The Skysnag Blog
What is DKIM Record?
What is DKIM?
DomainKeys Identified Mail (DKIM) is an email authentication procedure that allows email senders to digitally sign their messages using cryptographic techniques to verify their identity and prevent message counterfeiting.
How DKIM works
Public-key cryptography is used by DKIM to confirm that a message was delivered by the stated sender and was not altered while in transit. A public/private key pair is generated by the sender’s domain, and the public key is made available via the DNS. The private key is used by the sender’s mail server to create a digital signature for each email that is sent. The message’s headers are then changed to incorporate the signature and some related information, such as the selector and algorithm used.
As a result, the recipient’s mail server can be certain that the message was delivered by the claimed sender and that it was not tampered with during transit by using the sender’s public key to verify the signature.
DKIM is intended to work with existing email infrastructure and can be used by any organization that sends email. It works particularly effectively for large enterprises with numerous mail servers and for emails that are forwarded through several servers before arriving at their intended recipient.
What is a DKIM record?

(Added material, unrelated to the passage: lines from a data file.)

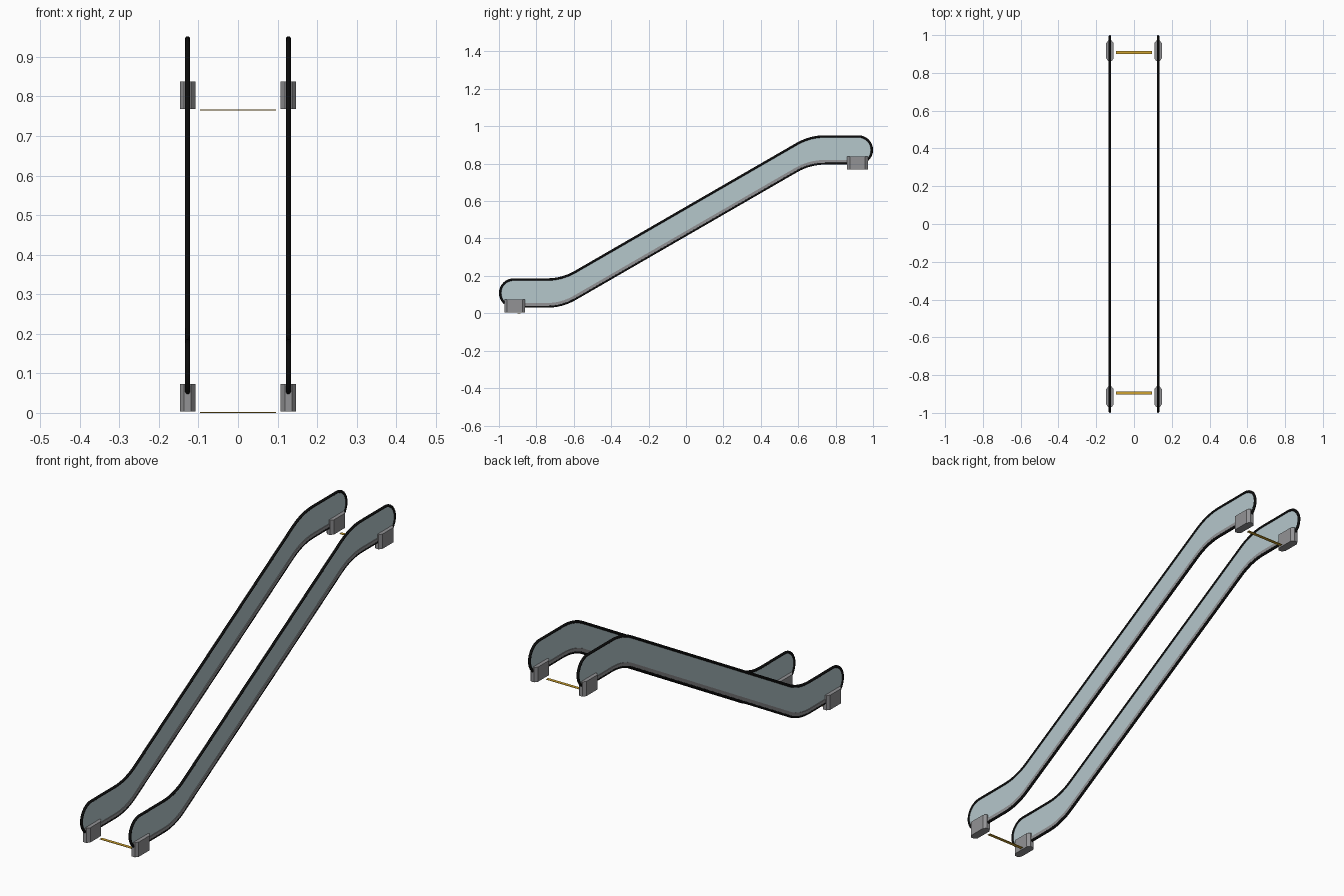
import bpy, bmesh, math

if "Cube" in bpy.data.objects:
    bpy.data.objects.remove(bpy.data.objects["Cube"])

R_END = 0.0725           # half height of the balustrade (rail centreline)
Y_END = 0.9215           # centre of the rounded ends
Z_LOW, Z_HIGH = 0.1085, 0.8735
X_SIDE = 0.1275


def material(name, rgb):
    m = bpy.data.materials.new(name)
    m.diffuse_color = (*rgb, 1)
    m.use_nodes = True
    m.node_tree.nodes["Principled BSDF"].inputs["Base Color"].default_value = m.diffuse_color
    return m


BLACK = material("rail black", (0.004, 0.004, 0.004))
GLASS = material("pale blue glass", (0.46, 0.57, 0.60))
GREY = material("metal grey", (0.29, 0.29, 0.30))
YELLOW = material("comb yellow", (0.62, 0.36, 0.03))


def finish(name, bm, mat, smooth=False):
    bmesh.ops.recalc_face_normals(bm, faces=bm.faces)
    me = bpy.data.meshes.new(name)
    bm.to_mesh(me)
    bm.free()
    me.materials.append(mat)
    ob = bpy.data.objects.new(name, me)
    bpy.context.collection.objects.link(ob)
    if smooth:
        bpy.ops.object.select_all(action='DESELECT')
        ob.select_set(True)
        bpy.context.view_layer.objects.active = ob
        bpy.ops.object.shade_smooth_by_angle(angle=math.radians(40))
    return ob


def prism(name, pts, axis, lo, hi, mat):
    """Extrude a 2D outline along x (points are y,z) or z (points are x,y)."""
    bm = bmesh.new()
    place = (lambda p, t: (t, p[0], p[1])) if axis == 'x' else (lambda p, t: (p[0], p[1], t))
    a = [bm.verts.new(place(p, lo)) for p in pts]
    b = [bm.verts.new(place(p, hi)) for p in pts]
    bm.faces.new(a)
    bm.faces.new(b[::-1])
    for i in range(len(pts)):
        j = (i + 1) % len(pts)
        bm.faces.new((a[i], a[j], b[j], b[i]))
    return finish(name, bm, mat)


def sweep(name, path, section, x, mat, closed, smooth):
    """Sweep a section of (x, normal) offsets along a path in the yz plane."""
    bm = bmesh.new()
    n, rings = len(path), []
    for i, (y, z) in enumerate(path):
        p = path[(i - 1) % n] if closed else path[max(i - 1, 0)]
        q = path[(i + 1) % n] if closed else path[min(i + 1, n - 1)]
        dy, dz = q[0] - p[0], q[1] - p[1]
        l = math.hypot(dy, dz)
        ny, nz = -dz / l, dy / l
        rings.append([bm.verts.new((x + sx, y + ny * sn, z + nz * sn)) for sx, sn in section])
    k = len(section)
    for i in range(n if closed else n - 1):
        a, b = rings[i], rings[(i + 1) % n]
        for j in range(k):
            bm.faces.new((a[j], a[(j + 1) % k], b[(j + 1) % k], b[j]))
    if not closed:
        bm.faces.new(rings[0])
        bm.faces.new(rings[-1][::-1])
    return finish(name, bm, mat, smooth)


def middle_path():
    """Centreline: flat, bend, 30 degree incline, bend, flat."""
    low = [(-Y_END, Z_LOW)]
    for i in range(9):
        a = math.radians(30) * i / 8
        low.append((-0.743 + 0.3 * math.sin(a), Z_LOW + 0.3 * (1 - math.cos(a))))
    high = [(-y, Z_LOW + Z_HIGH - z) for y, z in reversed(low)]
    return low + high


def outline(r):
    """Closed balustrade outline with half-round ends."""
    mid = middle_path()
    pts = [(y, z - r) for y, z in mid]
    for i in range(1, 16):
        a = -math.pi / 2 + math.pi * i / 16
        pts.append((Y_END + r * math.cos(a), Z_HIGH + r * math.sin(a)))
    pts += [(y, z + r) for y, z in reversed(mid)]
    for i in range(1, 16):
        a = math.pi / 2 + math.pi * i / 16
        pts.append((-Y_END + r * math.cos(a), Z_LOW + r * math.sin(a)))
    return pts


round_section = [(0.0063 * math.cos(math.tau * i / 10), 0.0063 * math.sin(math.tau * i / 10))
                 for i in range(10)]
skirt_section = [(-0.005, 0.004), (0.005, 0.004), (0.005, 0.019), (-0.005, 0.019)]
skirt_path = [(y, z - R_END) for y, z in middle_path()]

for side, sx in (("left", -1), ("right", 1)):
    x = sx * X_SIDE
    # glass panel, handrail loop and metal skirt
    prism(side + "_glass_panel", outline(R_END), 'x', x - 0.002, x + 0.002, GLASS)
    sweep(side + "_handrail", outline(R_END), round_section, x, BLACK, True, True)
    sweep(side + "_skirt", skirt_path, skirt_section, x, GREY, False, False)
    # rail entry boxes with chamfered corners
    for end, yc, z0 in (("lower", -0.915, 0.003), ("upper", 0.917, 0.768)):
        w, d, cx, cy = 0.0195, 0.055, 0.011, 0.014
        plan = [(-w + cx, -d), (w - cx, -d), (w, -d + cy), (w, d - cy),
                (w - cx, d), (-w + cx, d), (-w, d - cy), (-w, -d + cy)]
        prism(f"{side}_{end}_entry_box", [(x + a, yc + b) for a, b in plan],
              'z', z0, z0 + 0.07, GREY)

# yellow comb strips between the entry boxes
for end, yc, z0 in (("lower", -0.894, 0.0), ("upper", 0.907, 0.765)):
    prism(end + "_comb_strip",
          [(-0.096, yc - 0.008), (0.096, yc - 0.008), (0.096, yc + 0.008), (-0.096, yc + 0.008)],
          'z', z0, z0 + 0.002, YELLOW)
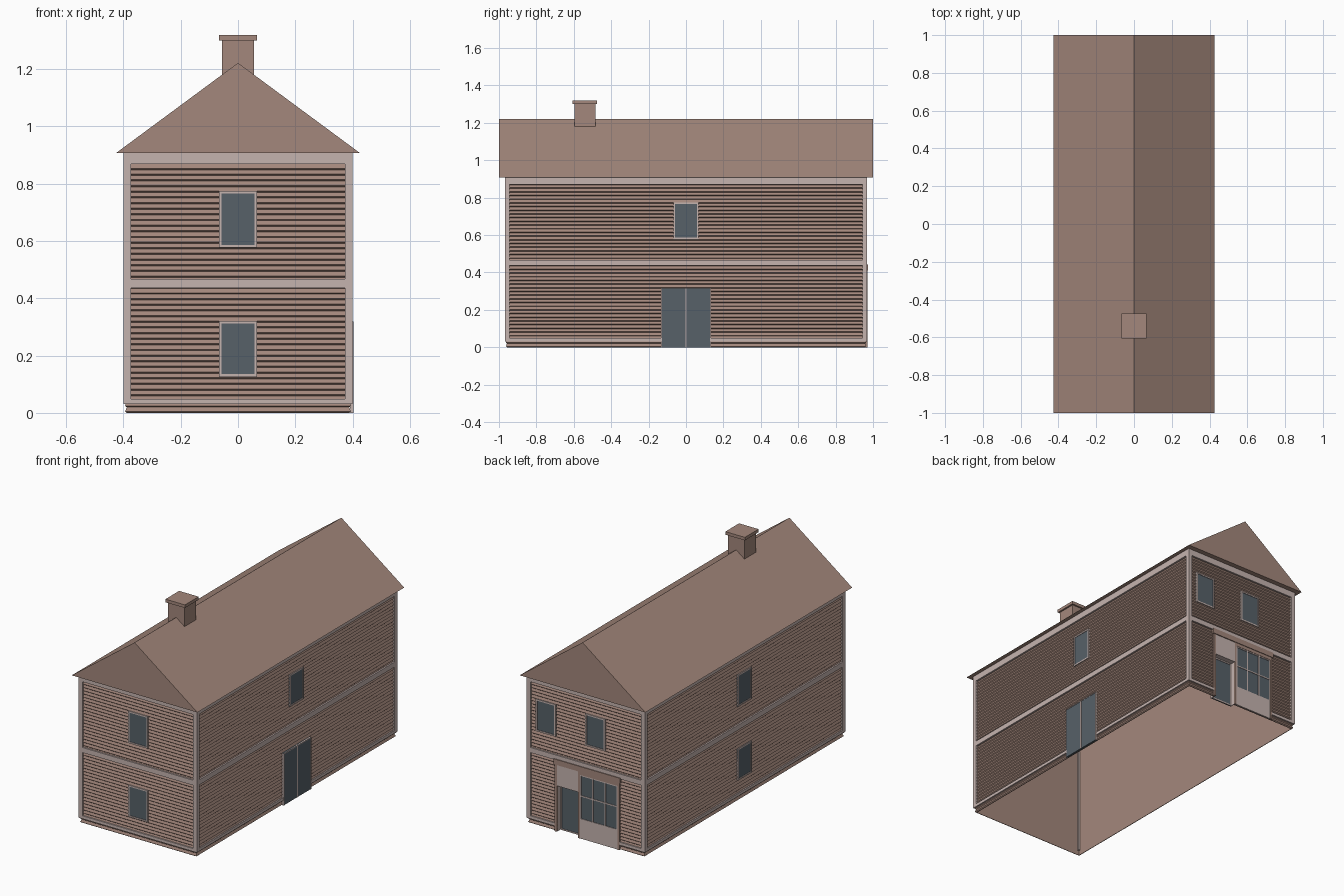
import bpy, bmesh
from mathutils import Vector

cube = bpy.data.objects.get("Cube")
if cube:
    bpy.data.objects.remove(cube, do_unlink=True)


def material(name, rgb):
    mat = bpy.data.materials.new(name)
    mat.use_nodes = True
    mat.diffuse_color = (*rgb, 1)
    mat.node_tree.nodes["Principled BSDF"].inputs["Base Color"].default_value = (*rgb, 1)
    return mat


BROWN = material("warm brown", (0.37, 0.245, 0.2))
TRIM = material("pale trim", (0.56, 0.455, 0.43))
GLASS = material("slate glass", (0.095, 0.119, 0.14))

HX, HY = 0.394, 0.963          # outer face of the cladding
EAVE, RIDGE = 0.907, 1.221
LOW, MID, TOP = (0.031, 0.049), (0.436, 0.467), (0.869, EAVE)


def finish(name, bm, mat):
    bmesh.ops.recalc_face_normals(bm, faces=bm.faces)
    mesh = bpy.data.meshes.new(name)
    bm.to_mesh(mesh)
    bm.free()
    mesh.materials.append(mat)
    obj = bpy.data.objects.new(name, mesh)
    bpy.context.collection.objects.link(obj)
    return obj


def add_box(bm, lo, hi):
    lo, hi = Vector(lo), Vector(hi)
    verts = bmesh.ops.create_cube(bm, size=1)["verts"]
    for v in verts:
        v.co = (lo + hi) / 2 + v.co * (hi - lo)


def boxes(name, mat, items):
    bm = bmesh.new()
    for lo, hi in items:
        add_box(bm, lo, hi)
    return finish(name, bm, mat)


def on_wall(side, u0, u1, z0, z1, d0, d1):
    """Box corners on a wall: u runs along it, d is the distance out of it."""
    sign = 1 if side in ("right", "back") else -1
    base = HX if side in ("right", "left") else HY
    a, b = sorted((sign * (base + d0), sign * (base + d1)))
    if side in ("right", "left"):
        return (a, u0, z0), (b, u1, z1)
    return (u0, a, z0), (u1, b, z1)


def plates(name, mat, side, rects, d0, d1):
    return boxes(name, mat, [on_wall(side, *r, d0, d1) for r in rects])


def border(u0, u1, z0, z1, w):
    return [(u0, u0 + w, z0, z1), (u1 - w, u1, z0, z1),
            (u0 + w, u1 - w, z0, z0 + w), (u0 + w, u1 - w, z1 - w, z1)]


# Clapboard walls: one sawtooth loft around the house with a plain lining
rows = 46
step = EAVE / rows
profile = [(0.009, EAVE), (0.009, 0)]
for i in range(rows):
    profile += [(0.006, i * step), (0, i * step + 0.005)]
profile.append((0.006, EAVE))

bm = bmesh.new()
rings = [[bm.verts.new((sx * (HX - inset), sy * (HY - inset), z))
          for sx, sy in ((-1, -1), (1, -1), (1, 1), (-1, 1))] for inset, z in profile]
for a, b in zip(rings, rings[1:] + rings[:1]):
    for k in range(4):
        n = (k + 1) % 4
        bm.faces.new((a[k], a[n], b[n], b[k]))
bmesh.ops.recalc_face_normals(bm, faces=bm.faces)

# Opening for the recessed shop door
DX0, DX1, DZ = 0.052, 0.195, 0.28
for co, no in (((DX0, 0, 0), (1, 0, 0)), ((DX1, 0, 0), (1, 0, 0)), ((0, 0, DZ), (0, 0, 1))):
    back = [f for f in bm.faces if f.calc_center_median().y > 0.9]
    geom = set(back)
    for f in back:
        geom.update(f.edges)
        geom.update(f.verts)
    bmesh.ops.bisect_plane(bm, geom=list(geom), plane_co=co, plane_no=no)
hole = []
for f in bm.faces:
    c = f.calc_center_median()
    if c.y > 0.9 and DX0 < c.x < DX1 and c.z < DZ:
        hole.append(f)
bmesh.ops.delete(bm, geom=hole, context="FACES")
finish("clapboard_walls", bm, BROWN)

# Corner posts
W, P = 0.026, 0.006
posts = []
for sx in (-1, 1):
    for sy in (-1, 1):
        xs = sorted((sx * (HX + P), sx * (HX + P - W)))
        ys = sorted((sy * (HY + P), sy * (HY + P - W)))
        posts.append(((xs[0], ys[0], LOW[0]), (xs[1], ys[1], EAVE)))
boxes("corner_posts", TRIM, posts)

# Horizontal trim bands, with the lower back one split around the shopfront
SX0, SX1 = -0.228, 0.21
for side, half in (("front", HX), ("right", HY), ("left", HY), ("back", HX)):
    bands = [(-half, half, *MID), (-half, half, *TOP)]
    if side == "back":
        bands += [(-half, SX0, *LOW), (SX1, half, *LOW)]
    else:
        bands.append((-half, half, *LOW))
    plates(side + "_trim_bands", TRIM, side, bands, -0.006, P)


# Sash windows
def window(side, u, z0, z1, label):
    r = (u - 0.067, u + 0.067, z0, z1)
    plates(label + "_frame", TRIM, side, border(*r, 0.009), -0.004, 0.0055)
    plates(label + "_glass", GLASS, side, [r], -0.004, 0.002)


for side in ("front", "left"):
    window(side, 0, 0.577, 0.774, side + "_upper_window")
    window(side, 0, 0.126, 0.321, side + "_lower_window")
window("right", 0, 0.577, 0.774, "right_upper_window")
window("back", 0.272, 0.577, 0.774, "back_window_a")
window("back", -0.063, 0.577, 0.774, "back_window_b")

# Double side door
plates("side_door_leaves", GLASS, "right", [(-0.132, 0.132, 0, 0.318)], -0.004, 0.007)
plates("side_door_frame", TRIM, "right",
       [(-0.133, -0.128, 0, 0.318), (0.128, 0.133, 0, 0.318),
        (-0.004, 0.004, 0, 0.318), (-0.128, 0.128, 0.313, 0.318)], -0.004, 0.009)

# Shopfront: pilasters, fascia and cornice
WX0, WX1 = -0.215, 0.04
plates("shop_pilasters", BROWN, "back",
       [(SX0, WX0, 0, 0.41), (WX1, DX0, 0, 0.41), (DX1, SX1, 0, 0.41),
        (WX0, WX1, 0.39, 0.41)], -0.004, 0.007)
plates("shop_cornice", BROWN, "back", [(SX0 - 0.006, SX1 + 0.006, 0.41, 0.443)], -0.004, 0.011)

# Shop window with a panel below and glazing bars
plates("shop_stall_panel", TRIM, "back", [(WX0, WX1, 0, 0.115)], -0.004, 0.005)
plates("shop_glass", GLASS, "back", [(WX0, WX1, 0.115, 0.39)], -0.004, 0.002)
bars = border(WX0, WX1, 0.115, 0.39, 0.007)
for t in (1, 2):
    u = WX0 + (WX1 - WX0) * t / 3
    bars.append((u - 0.003, u + 0.003, 0.122, 0.383))
bars.append((WX0 + 0.007, WX1 - 0.007, 0.257, 0.264))
plates("shop_glazing_bars", TRIM, "back", bars, -0.004, 0.005)

# Recessed shop door with the panel above it
plates("shop_door_head_panel", TRIM, "back", [(DX0, DX1, DZ, 0.41)], -0.004, 0.005)
plates("shop_door_reveal", TRIM, "back",
       [(DX0 - 0.004, DX0, 0, DZ), (DX1, DX1 + 0.004, 0, DZ),
        (DX0, DX1, DZ, DZ + 0.004)], -0.036, 0)
plates("shop_door", GLASS, "back", [(DX0, DX1, 0, DZ)], -0.036, -0.03)
plates("shop_door_frame", TRIM, "back", border(DX0, DX1, 0, DZ, 0.008), -0.031, -0.027)

# Gabled roof
bm = bmesh.new()
ends = [[bm.verts.new((x, y, z)) for x, z in ((-0.425, EAVE), (0.425, EAVE), (0, RIDGE))]
        for y in (-1, 1)]
for end in ends:
    bm.faces.new(end)
for k in range(3):
    n = (k + 1) % 3
    bm.faces.new((ends[0][k], ends[0][n], ends[1][n], ends[1][k]))
finish("gable_roof", bm, BROWN)

# Chimney with a cap
boxes("chimney", BROWN, [((-0.056, -0.597, 1.1), (0.056, -0.485, 1.3))])
boxes("chimney_cap", BROWN, [((-0.066, -0.607, 1.3), (0.066, -0.475, 1.319))])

The DKIM public key, which is a random string of characters needed to verify anything signed with the private key, is kept in a DKIM record. To view the DKIM record and public key, email servers look for the domain’s DNS records.
A DNS TXT record is what a DKIM record actually is. Any text that a domain administrator wants to associate with their domain can be stored in TXT records. One use for this kind of DNS entry is DKIM.
What to consider before creating the DKIM record?
- Find out which domains are permitted to send outbound mail on its behalf in step
- Produce the DKIM policy record and public/private keys. Your public-facing DNS TXT record will employ the “public” key along with another record known as a “policy record.”
- Using the DKIM data produced by these wizards, construct TXT entries. Include DKIM records for each and every one of your relevant transmitting domains. Your public-facing DNS record for each sending domain will contain these records. Public key records and policy records are the two main types of DNS records that Domain Keys uses.
- Verify that your current MTAs for transmission support DKIM. If not, upgrade them so that DKIM functionality is available. The sending MTAs are your outbound mail flow’s final point of contact, and this is where DKIM signatures are added to the outgoing messages. The message content and specific header fields can both be signed by an agent along the message transit path. The RFC2822 message header contains a field where the signature data is inserted.
Is a DKIM record required?
A DKIM record is not required to send an email with Gmail. Gmail uses SPF to authenticate messages. If you want to use DKIM to sign your messages, you must set up DKIM in your email server.
Why do you need a DKIM record?
DKIM offers a digital signature and encryption key that confirms that an email message was not altered or fabricated. Deliverability of your emails will be substantially more secure if DKIM is performed correctly. Your recipients will have higher faith in your domain because of the DKIM record. No spoofing or phishing scams will be launched on your behalf. By doing this, you can ensure the security of your recipients and the good standing of your domain. The DKIM record secures the mail server for your domain, and you can combine it with other DNS entries, such as DMARC, for even more security. Additionally, making it is really simple.
Skysnag automates DMARC, SPF, and DKIM for you to increase email deliverability. With that being said, avoid email spoofing attacks with Skysnag’s automated software which allows you to confirm the validity of emails. Sign up using this link for a free trial today and ensure your organization’s DKIM records are configured correctly.